### What you need to do
Retype each of the records below exactly, leaving the pictures out.

§ §

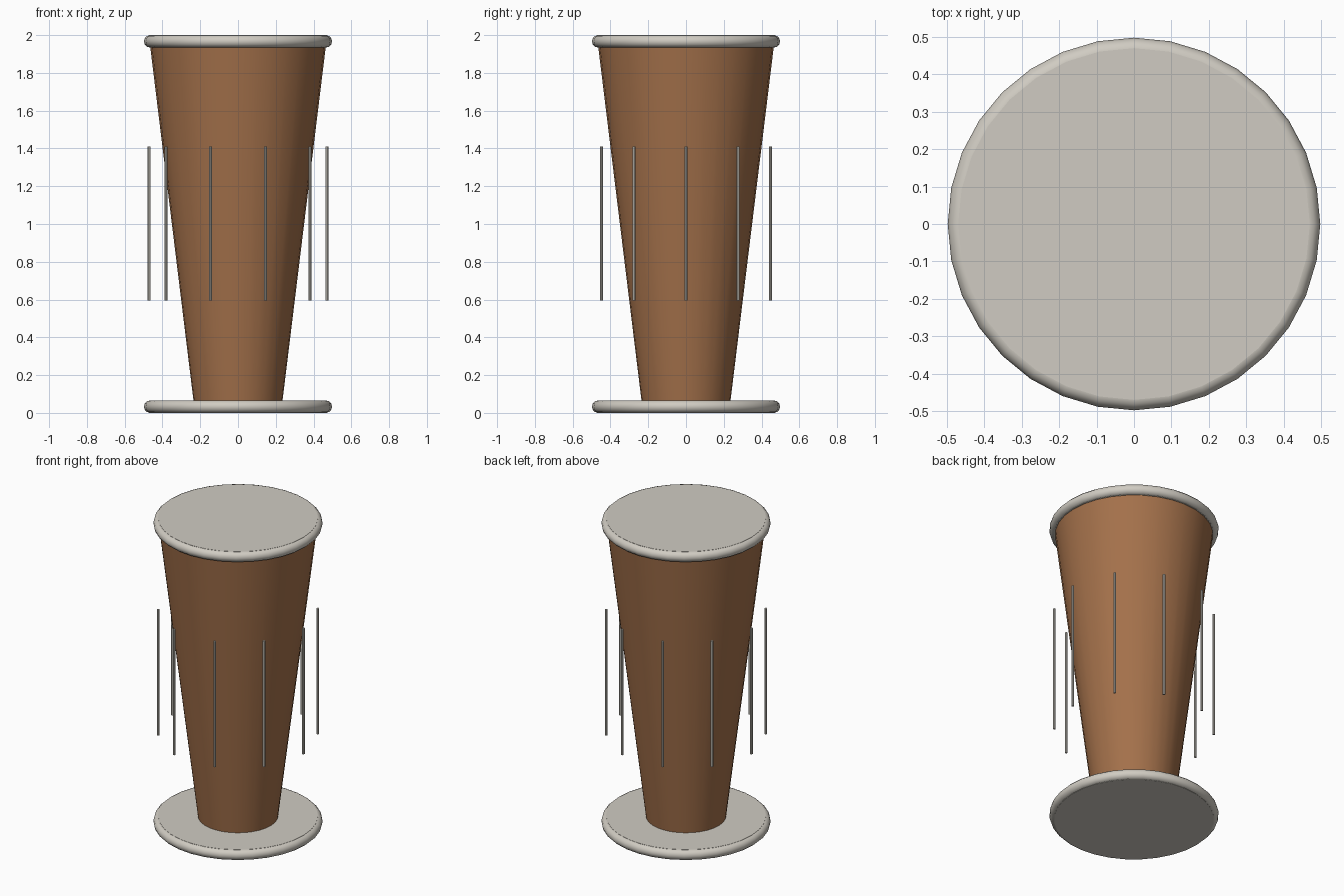
import bpy, math

if "Cube" in bpy.data.objects:
    bpy.data.objects.remove(bpy.data.objects["Cube"])


def material(name, color):
    m = bpy.data.materials.new(name)
    m.diffuse_color = (*color, 1)
    m.use_nodes = True
    m.node_tree.nodes["Principled BSDF"].inputs["Base Color"].default_value = m.diffuse_color
    return m


wood = material("brown wood", (0.37, 0.165, 0.07))
grey = material("warm light grey", (0.63, 0.60, 0.54))


def finish(name, mat):
    ob = bpy.context.object
    ob.name = name
    ob.data.materials.append(mat)
    bpy.ops.object.shade_smooth_by_angle(angle=math.radians(35))
    return ob


def cylinder(name, mat, r, z0, z1, x=0, y=0, sides=32):
    bpy.ops.mesh.primitive_cylinder_add(
        vertices=sides, radius=r, depth=z1 - z0, location=(x, y, (z0 + z1) / 2))
    return finish(name, mat)


# Tapered body
bpy.ops.mesh.primitive_cone_add(
    vertices=32, radius1=0.232, radius2=0.468, depth=1.93, location=(0, 0, 1.0))
finish("tapered_body", wood)

# End plates with rounded rims
for name, z0 in (("base", 0.0), ("top", 1.934)):
    cylinder(name + "_plate", grey, 0.47, z0, z0 + 0.066)
    bpy.ops.mesh.primitive_torus_add(
        major_radius=0.465, minor_radius=0.033, major_segments=32,
        minor_segments=12, location=(0, 0, z0 + 0.033))
    finish(name + "_rim", grey)

# Ring of thin upright rods
for i in range(10):
    a = math.tau * i / 10
    cylinder("tension_rod_%d" % (i + 1), grey, 0.008, 0.595, 1.41,
             0.47 * math.cos(a), 0.47 * math.sin(a), sides=8)
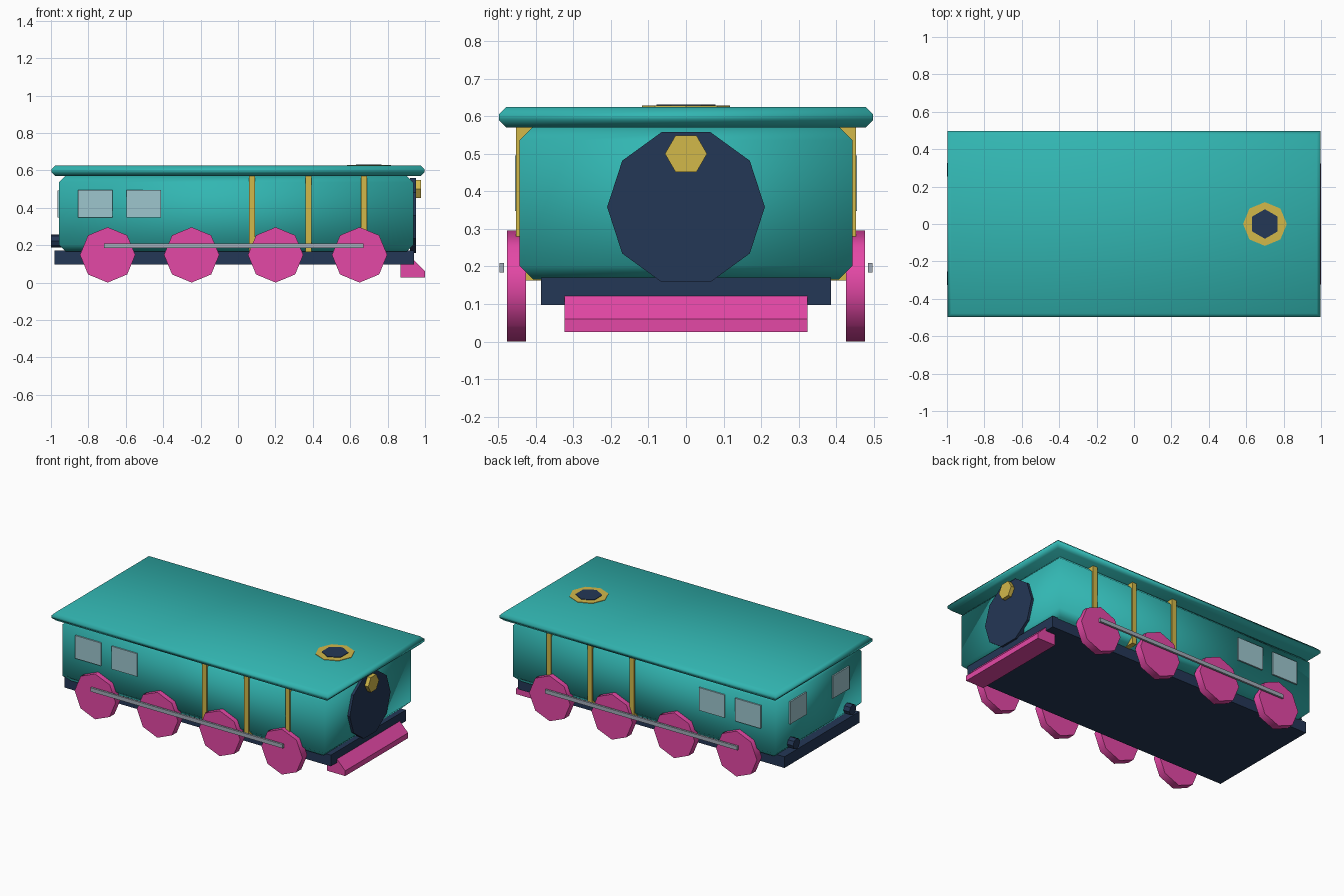
import bpy, bmesh, math

if "Cube" in bpy.data.objects:
    bpy.data.objects.remove(bpy.data.objects["Cube"])


def material(name, rgb):
    m = bpy.data.materials.new(name)
    lin = [((c / 255 + 0.055) / 1.055) ** 2.4 for c in rgb]
    m.diffuse_color = (*lin, 1)
    m.use_nodes = True
    m.node_tree.nodes["Principled BSDF"].inputs["Base Color"].default_value = m.diffuse_color
    return m


TEAL = material("teal", (50, 182, 178))
PINK = material("pink", (228, 72, 166))
NAVY = material("navy", (36, 55, 86))
GOLD = material("gold", (210, 184, 74))
GLASS = material("pale_glass", (158, 198, 206))
STEEL = material("steel", (162, 172, 184))


def finish(name, bm, mat, smooth=None):
    bmesh.ops.recalc_face_normals(bm, faces=bm.faces)
    me = bpy.data.meshes.new(name)
    bm.to_mesh(me)
    bm.free()
    me.materials.append(mat)
    ob = bpy.data.objects.new(name, me)
    bpy.context.collection.objects.link(ob)
    if smooth == "all":
        me.shade_smooth()
    elif smooth:
        bpy.ops.object.select_all(action="DESELECT")
        ob.select_set(True)
        bpy.context.view_layer.objects.active = ob
        bpy.ops.object.shade_smooth_by_angle(angle=math.radians(smooth))
    return ob


def loft(name, rings, mat, smooth=None):
    """Skin equal-length rings of points and cap both ends."""
    bm = bmesh.new()
    vs = [[bm.verts.new(p) for p in r] for r in rings]
    n = len(vs[0])
    for a, b in zip(vs, vs[1:]):
        for i in range(n):
            j = (i + 1) % n
            bm.faces.new((a[i], a[j], b[j], b[i]))
    bm.faces.new(vs[0])
    bm.faces.new(vs[-1])
    return finish(name, bm, mat, smooth)


def rect(x0, x1, y0, y1, z):
    return [(x0, y0, z), (x1, y0, z), (x1, y1, z), (x0, y1, z)]


def box(name, x, y, z, mat):
    return loft(name, [rect(*x, *y, h) for h in z], mat)


def chamfered(name, x, hy, z, c, mat):
    """Box whose top and bottom rims are chamfered, shaded softly."""
    levels = ((z[0], c), (z[0] + c, 0), (z[1] - c, 0), (z[1], c))
    rings = [rect(x[0] + d, x[1] - d, -hy + d, hy - d, h) for h, d in levels]
    return loft(name, rings, mat, "all")


def prism(name, axis, n, r, centre, span, mat, phase=0, smooth=None):
    """Regular prism along an axis; centre is given in the other two axes."""
    rings = []
    for s in span:
        ring = []
        for i in range(n):
            a = phase + math.tau * i / n
            p = [centre[0] + r * math.cos(a), centre[1] + r * math.sin(a)]
            p.insert("xyz".index(axis), s)
            ring.append(p)
        rings.append(ring)
    return loft(name, rings, mat, smooth)


# Body, roof and underframe
chamfered("body", (-0.957, 0.937), 0.443, (0.165, 0.573), 0.037, TEAL)
chamfered("roof", (-0.997, 0.997), 0.498, (0.57, 0.625), 0.02, TEAL)
box("underframe", (-0.98, 0.94), (-0.386, 0.386), (0.097, 0.17), NAVY)

# Gold bands around the boiler
for i, x in enumerate((0.075, 0.376, 0.674)):
    box(f"boiler_band_{i + 1}", (x - 0.016, x + 0.016), (-0.453, 0.453), (0.163, 0.58), GOLD)

# Nose plate and headlamp
prism("nose_plate", "x", 10, 0.21, (0, 0.358), (0.92, 0.953), NAVY)
prism("headlamp", "x", 6, 0.056, (0, 0.5), (0.945, 0.978), GOLD)

# Chimney rim and opening on the roof
prism("chimney_rim", "z", 8, 0.117, (0.7, 0), (0.6, 0.628), GOLD)
prism("chimney_opening", "z", 6, 0.079, (0.7, 0), (0.6, 0.631), NAVY, math.pi / 2)

# Wedge-shaped track guard
profile = [(0.87, 0.026), (1.0, 0.026), (1.0, 0.06), (0.935, 0.126), (0.87, 0.126)]
loft("track_guard", [[(x, y, z) for x, z in profile] for y in (-0.324, 0.324)], PINK)

for side, s in (("right", -1), ("left", 1)):
    # Wheels and coupling rod
    for i, x in enumerate((-0.697, -0.248, 0.201, 0.65)):
        prism(f"{side}_wheel_{i + 1}", "y", 8, 0.148, (x, 0.148),
              (s * 0.426, s * 0.476), PINK, smooth=50)
    box(f"{side}_coupling_rod", (-0.717, 0.67), (s * 0.484, s * 0.497), (0.184, 0.209), STEEL)
    # Side windows
    for i, x in enumerate((-0.763, -0.503)):
        box(f"{side}_window_{i + 1}", (x - 0.092, x + 0.092),
            (s * 0.446, s * 0.455), (0.347, 0.496), GLASS)
        # Thin backing lets the plate sit on the cab wall
        box(f"{side}_window_seat_{i + 1}", (x - 0.09, x + 0.09),
            (s * 0.44, s * 0.447), (0.349, 0.494), GLASS)
    # Rear window and buffer
    box(f"{side}_rear_window", (-0.966, -0.957), (s * 0.22 - 0.085, s * 0.22 + 0.085),
        (0.347, 0.493), GLASS)
    prism(f"{side}_buffer", "x", 8, 0.035, (s * 0.29, 0.223), (-1.0, -0.94), NAVY)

§ §

### Reply
import bpy, math

if "Cube" in bpy.data.objects:
    bpy.data.objects.remove(bpy.data.objects["Cube"])


def material(name, color):
    m = bpy.data.materials.new(name)
    m.diffuse_color = (*color, 1)
    m.use_nodes = True
    m.node_tree.nodes["Principled BSDF"].inputs["Base Color"].default_value = m.diffuse_color
    return m


wood = material("brown wood", (0.37, 0.165, 0.07))
grey = material("warm light grey", (0.63, 0.60, 0.54))


def finish(name, mat):
    ob = bpy.context.object
    ob.name = name
    ob.data.materials.append(mat)
    bpy.ops.object.shade_smooth_by_angle(angle=math.radians(35))
    return ob


def cylinder(name, mat, r, z0, z1, x=0, y=0, sides=32):
    bpy.ops.mesh.primitive_cylinder_add(
        vertices=sides, radius=r, depth=z1 - z0, location=(x, y, (z0 + z1) / 2))
    return finish(name, mat)


# Tapered body
bpy.ops.mesh.primitive_cone_add(
    vertices=32, radius1=0.232, radius2=0.468, depth=1.93, location=(0, 0, 1.0))
finish("tapered_body", wood)

# End plates with rounded rims
for name, z0 in (("base", 0.0), ("top", 1.934)):
    cylinder(name + "_plate", grey, 0.47, z0, z0 + 0.066)
    bpy.ops.mesh.primitive_torus_add(
        major_radius=0.465, minor_radius=0.033, major_segments=32,
        minor_segments=12, location=(0, 0, z0 + 0.033))
    finish(name + "_rim", grey)

# Ring of thin upright rods
for i in range(10):
    a = math.tau * i / 10
    cylinder("tension_rod_%d" % (i + 1), grey, 0.008, 0.595, 1.41,
             0.47 * math.cos(a), 0.47 * math.sin(a), sides=8)
import bpy, bmesh, math

if "Cube" in bpy.data.objects:
    bpy.data.objects.remove(bpy.data.objects["Cube"])


def material(name, rgb):
    m = bpy.data.materials.new(name)
    lin = [((c / 255 + 0.055) / 1.055) ** 2.4 for c in rgb]
    m.diffuse_color = (*lin, 1)
    m.use_nodes = True
    m.node_tree.nodes["Principled BSDF"].inputs["Base Color"].default_value = m.diffuse_color
    return m


TEAL = material("teal", (50, 182, 178))
PINK = material("pink", (228, 72, 166))
NAVY = material("navy", (36, 55, 86))
GOLD = material("gold", (210, 184, 74))
GLASS = material("pale_glass", (158, 198, 206))
STEEL = material("steel", (162, 172, 184))


def finish(name, bm, mat, smooth=None):
    bmesh.ops.recalc_face_normals(bm, faces=bm.faces)
    me = bpy.data.meshes.new(name)
    bm.to_mesh(me)
    bm.free()
    me.materials.append(mat)
    ob = bpy.data.objects.new(name, me)
    bpy.context.collection.objects.link(ob)
    if smooth == "all":
        me.shade_smooth()
    elif smooth:
        bpy.ops.object.select_all(action="DESELECT")
        ob.select_set(True)
        bpy.context.view_layer.objects.active = ob
        bpy.ops.object.shade_smooth_by_angle(angle=math.radians(smooth))
    return ob


def loft(name, rings, mat, smooth=None):
    """Skin equal-length rings of points and cap both ends."""
    bm = bmesh.new()
    vs = [[bm.verts.new(p) for p in r] for r in rings]
    n = len(vs[0])
    for a, b in zip(vs, vs[1:]):
        for i in range(n):
            j = (i + 1) % n
            bm.faces.new((a[i], a[j], b[j], b[i]))
    bm.faces.new(vs[0])
    bm.faces.new(vs[-1])
    return finish(name, bm, mat, smooth)


def rect(x0, x1, y0, y1, z):
    return [(x0, y0, z), (x1, y0, z), (x1, y1, z), (x0, y1, z)]


def box(name, x, y, z, mat):
    return loft(name, [rect(*x, *y, h) for h in z], mat)


def chamfered(name, x, hy, z, c, mat):
    """Box whose top and bottom rims are chamfered, shaded softly."""
    levels = ((z[0], c), (z[0] + c, 0), (z[1] - c, 0), (z[1], c))
    rings = [rect(x[0] + d, x[1] - d, -hy + d, hy - d, h) for h, d in levels]
    return loft(name, rings, mat, "all")


def prism(name, axis, n, r, centre, span, mat, phase=0, smooth=None):
    """Regular prism along an axis; centre is given in the other two axes."""
    rings = []
    for s in span:
        ring = []
        for i in range(n):
            a = phase + math.tau * i / n
            p = [centre[0] + r * math.cos(a), centre[1] + r * math.sin(a)]
            p.insert("xyz".index(axis), s)
            ring.append(p)
        rings.append(ring)
    return loft(name, rings, mat, smooth)


# Body, roof and underframe
chamfered("body", (-0.957, 0.937), 0.443, (0.165, 0.573), 0.037, TEAL)
chamfered("roof", (-0.997, 0.997), 0.498, (0.57, 0.625), 0.02, TEAL)
box("underframe", (-0.98, 0.94), (-0.386, 0.386), (0.097, 0.17), NAVY)

# Gold bands around the boiler
for i, x in enumerate((0.075, 0.376, 0.674)):
    box(f"boiler_band_{i + 1}", (x - 0.016, x + 0.016), (-0.453, 0.453), (0.163, 0.58), GOLD)

# Nose plate and headlamp
prism("nose_plate", "x", 10, 0.21, (0, 0.358), (0.92, 0.953), NAVY)
prism("headlamp", "x", 6, 0.056, (0, 0.5), (0.945, 0.978), GOLD)

# Chimney rim and opening on the roof
prism("chimney_rim", "z", 8, 0.117, (0.7, 0), (0.6, 0.628), GOLD)
prism("chimney_opening", "z", 6, 0.079, (0.7, 0), (0.6, 0.631), NAVY, math.pi / 2)

# Wedge-shaped track guard
profile = [(0.87, 0.026), (1.0, 0.026), (1.0, 0.06), (0.935, 0.126), (0.87, 0.126)]
loft("track_guard", [[(x, y, z) for x, z in profile] for y in (-0.324, 0.324)], PINK)

for side, s in (("right", -1), ("left", 1)):
    # Wheels and coupling rod
    for i, x in enumerate((-0.697, -0.248, 0.201, 0.65)):
        prism(f"{side}_wheel_{i + 1}", "y", 8, 0.148, (x, 0.148),
              (s * 0.426, s * 0.476), PINK, smooth=50)
    box(f"{side}_coupling_rod", (-0.717, 0.67), (s * 0.484, s * 0.497), (0.184, 0.209), STEEL)
    # Side windows
    for i, x in enumerate((-0.763, -0.503)):
        box(f"{side}_window_{i + 1}", (x - 0.092, x + 0.092),
            (s * 0.446, s * 0.455), (0.347, 0.496), GLASS)
        # Thin backing lets the plate sit on the cab wall
        box(f"{side}_window_seat_{i + 1}", (x - 0.09, x + 0.09),
            (s * 0.44, s * 0.447), (0.349, 0.494), GLASS)
    # Rear window and buffer
    box(f"{side}_rear_window", (-0.966, -0.957), (s * 0.22 - 0.085, s * 0.22 + 0.085),
        (0.347, 0.493), GLASS)
    prism(f"{side}_buffer", "x", 8, 0.035, (s * 0.29, 0.223), (-1.0, -0.94), NAVY)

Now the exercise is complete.